So say European researchers in June's issue of Arthritis & Rheumatism. In their two-year study, X-rays showed that the disease progressed more slowly in patients taking continuously, compared with those who took the drugs when needed.
Ongoing use of NSAIDs didn't substantially increase side effects. This provides a strong indication that regular use of NSAIDs may slow disease progression, according to Astrid Wanders, MD, of University Hospital in Maastricht, Netherlands.
Ankylosing spondylitis affects the spine, causing pain and stiffness from the neck to the lower back. The bones of the spine, called vertebrae, may grow or fuse together, resulting in a rigid spine.
NSAIDs have been shown to provide rapid relief of inflammatory back pain and stiffness, as well as improving physical function, say the researchers.
"NSAIDs are among the most frequently prescribed drugs for [ankylosing spondylitis], but toxic effects on the gastrointestinal tract limit their long-term use," they write.
Continuous vs. As-Needed Treatment
Wanders and colleagues studied 215 people with ankylosing spondylitis.
Participants were randomly assigned either to take NSAIDs daily for two years or to take NSAIDs as needed during that time. Doses started with 100 milligrams of Celebrex twice daily; participants could raise that to 200 milligrams twice daily or switch to another NSAID while sticking to the same dose plan.

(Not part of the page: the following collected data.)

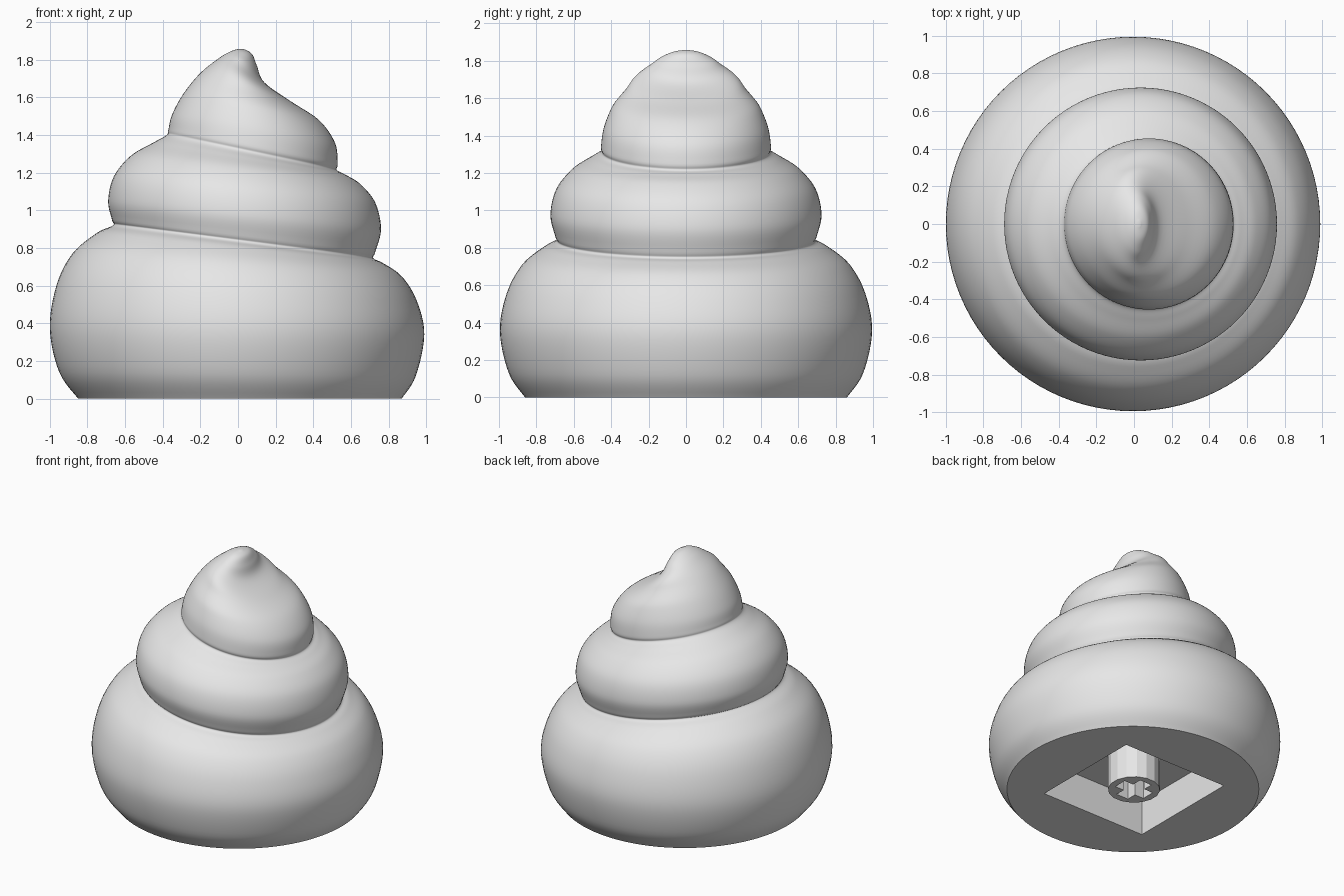
import bpy, bmesh, math
from mathutils import Vector

cube = bpy.data.objects.get("Cube")
if cube:
    bpy.data.objects.remove(cube, do_unlink=True)

grey = bpy.data.materials.new("plain grey")
grey.use_nodes = True
grey.diffuse_color = (0.8, 0.8, 0.8, 1)
grey.node_tree.nodes["Principled BSDF"].inputs["Base Color"].default_value = grey.diffuse_color

SEGMENTS = 96
STEPS = 6

# Tilted rings: left x, left z, right x, right z, depth-to-width ratio
RINGS = [Vector(r) for r in (
    # wide bottom coil
    (-.85, 0, .87, 0, 1),
    (-.95, .14, .945, .12, 1),
    (-1, .37, .99, .34, 1),
    (-.965, .6, .95, .52, 1),
    (-.88, .77, .87, .65, 1),
    (-.75, .88, .77, .72, 1),
    (-.665, .92, .72, .745, 1),
    # middle coil
    (-.67, .95, .73, .78, 1),
    (-.69, 1.05, .76, .9, 1),
    (-.66, 1.18, .73, 1.04, 1),
    (-.57, 1.29, .65, 1.14, 1),
    (-.45, 1.36, .57, 1.19, 1),
    (-.38, 1.4, .525, 1.215, 1),
    # top coil and curled tip
    (-.37, 1.43, .53, 1.25, 1.01),
    (-.35, 1.51, .515, 1.36, 1.02),
    (-.29, 1.62, .43, 1.48, 1.1),
    (-.2, 1.73, .28, 1.58, 1.3),
    (-.1, 1.81, .14, 1.68, 1.85),
    (-.045, 1.842, .1, 1.77, 2),
    (-.01, 1.855, .075, 1.83, 1.8),
    (.015, 1.858, .035, 1.856, 1.5),
)]


def smooth_rows(rows):
    """Pass a smooth curve through the rows."""
    out = []
    for i in range(len(rows) - 1):
        a, b = rows[max(i - 1, 0)], rows[i]
        c, d = rows[i + 1], rows[min(i + 2, len(rows) - 1)]
        for s in range(STEPS):
            t = s / STEPS
            out.append(b + (c - a) * (t / 2)
                       + (a * 2 - b * 5 + c * 4 - d) * (t * t / 2)
                       + (b * 3 - a - c * 3 + d) * (t ** 3 / 2))
    return out + [rows[-1]]


def make_object(name, bm):
    bmesh.ops.recalc_face_normals(bm, faces=bm.faces)
    mesh = bpy.data.meshes.new(name)
    bm.to_mesh(mesh)
    bm.free()
    mesh.materials.append(grey)
    obj = bpy.data.objects.new(name, mesh)
    bpy.context.collection.objects.link(obj)
    return obj


def prism(name, outline, bottom, top):
    bm = bmesh.new()
    face = bm.faces.new([bm.verts.new((x, y, bottom)) for x, y in outline])
    extruded = bmesh.ops.extrude_face_region(bm, geom=[face])["geom"]
    verts = [v for v in extruded if isinstance(v, bmesh.types.BMVert)]
    bmesh.ops.translate(bm, verts=verts, vec=(0, 0, top - bottom))
    return make_object(name, bm)


def cut(obj, cutter):
    """Subtract the cutter, then remove it."""
    mod = obj.modifiers.new("cut", 'BOOLEAN')
    mod.operation = 'DIFFERENCE'
    mod.solver = 'EXACT'
    mod.object = cutter
    cutter.hide_render = True
    bpy.context.view_layer.objects.active = obj
    bpy.ops.object.modifier_apply(modifier=mod.name)
    bpy.data.objects.remove(cutter, do_unlink=True)


# Coiled body: loft through the tilted rings
bm = bmesh.new()
loops = []
for left, zl, right, zr, ratio in smooth_rows(RINGS):
    cx, rx = (left + right) / 2, (right - left) / 2
    cz, tilt = (zl + zr) / 2, (zr - zl) / 2
    loop = []
    for k in range(SEGMENTS):
        a = math.tau * k / SEGMENTS
        loop.append(bm.verts.new((cx + rx * math.cos(a),
                                  rx * ratio * math.sin(a),
                                  cz + tilt * math.cos(a))))
    loops.append(loop)
for low, high in zip(loops, loops[1:]):
    for k in range(SEGMENTS):
        n = (k + 1) % SEGMENTS
        bm.faces.new((low[k], low[n], high[n], high[k]))
bm.faces.new(loops[0])
bm.faces.new(loops[-1])
body = make_object("coiled_body", bm)

# Square recess in the underside
DEPTH = 0.26
h = 0.435
square = [(-h, -h), (h, -h), (h, h), (-h, h)]
cut(body, prism("recess_cutter", square, -0.1, DEPTH))

# Mounting post with a cross-shaped socket
R = 0.178
post = prism("mounting_post",
             [(R * math.cos(math.tau * (k + .5) / 16), R * math.sin(math.tau * (k + .5) / 16))
              for k in range(16)], 0, DEPTH + 0.01)
arm, w = 0.125, 0.05
cross = []
for q in range(4):
    c, s = round(math.cos(q * math.pi / 2)), round(math.sin(q * math.pi / 2))
    cross += [(x * c - y * s, x * s + y * c) for x, y in ((arm, -w), (arm, w), (w, w))]
cut(post, prism("socket_cutter", cross, -0.1, DEPTH - 0.01))

# Smooth coils, crisp machined edges
for obj, angle in ((body, 50), (post, 15)):
    obj.data.shade_smooth()
    obj.data.set_sharp_from_angle(angle=math.radians(angle))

The study was funded by Pharmacia. Pfizer, a WebMD sponsor, owns Pharmacia.
X-rays, symptoms, and side effects were noted at 10 visits.
Slower Progression With Continuous Treatment
X-rays showed that the disease progressed more slowly in the continuous-treatment group. Those patients also tended to have more cases of high blood pressure, abdominal pain, and indigestion, but the differences weren't significant, say the researchers.
However, symptoms of depression were significantly more common in the continuous-treatment group (15 people, compared to four in the on-demand group). The reasons for this are unclear.
Only one serious side effect was considered to be related to the study's medication. That person, who was in the on-demand group, had severe abdominal pain requiring hospital admission.
The findings need to be confirmed, say the researchers.
"While awaiting confirmation of these results, we carefully recommend that if patients need treatment with NSAIDs to reduce the signs and symptoms of ankylosing spondylitis, they should take NSAIDs continuously instead of as needed based on symptoms," write the researchers.
They say they can't recommend NSAIDs to ankylosing spondylitis patients who don't need NSAIDs to manage their symptoms, since they don't have data for such people.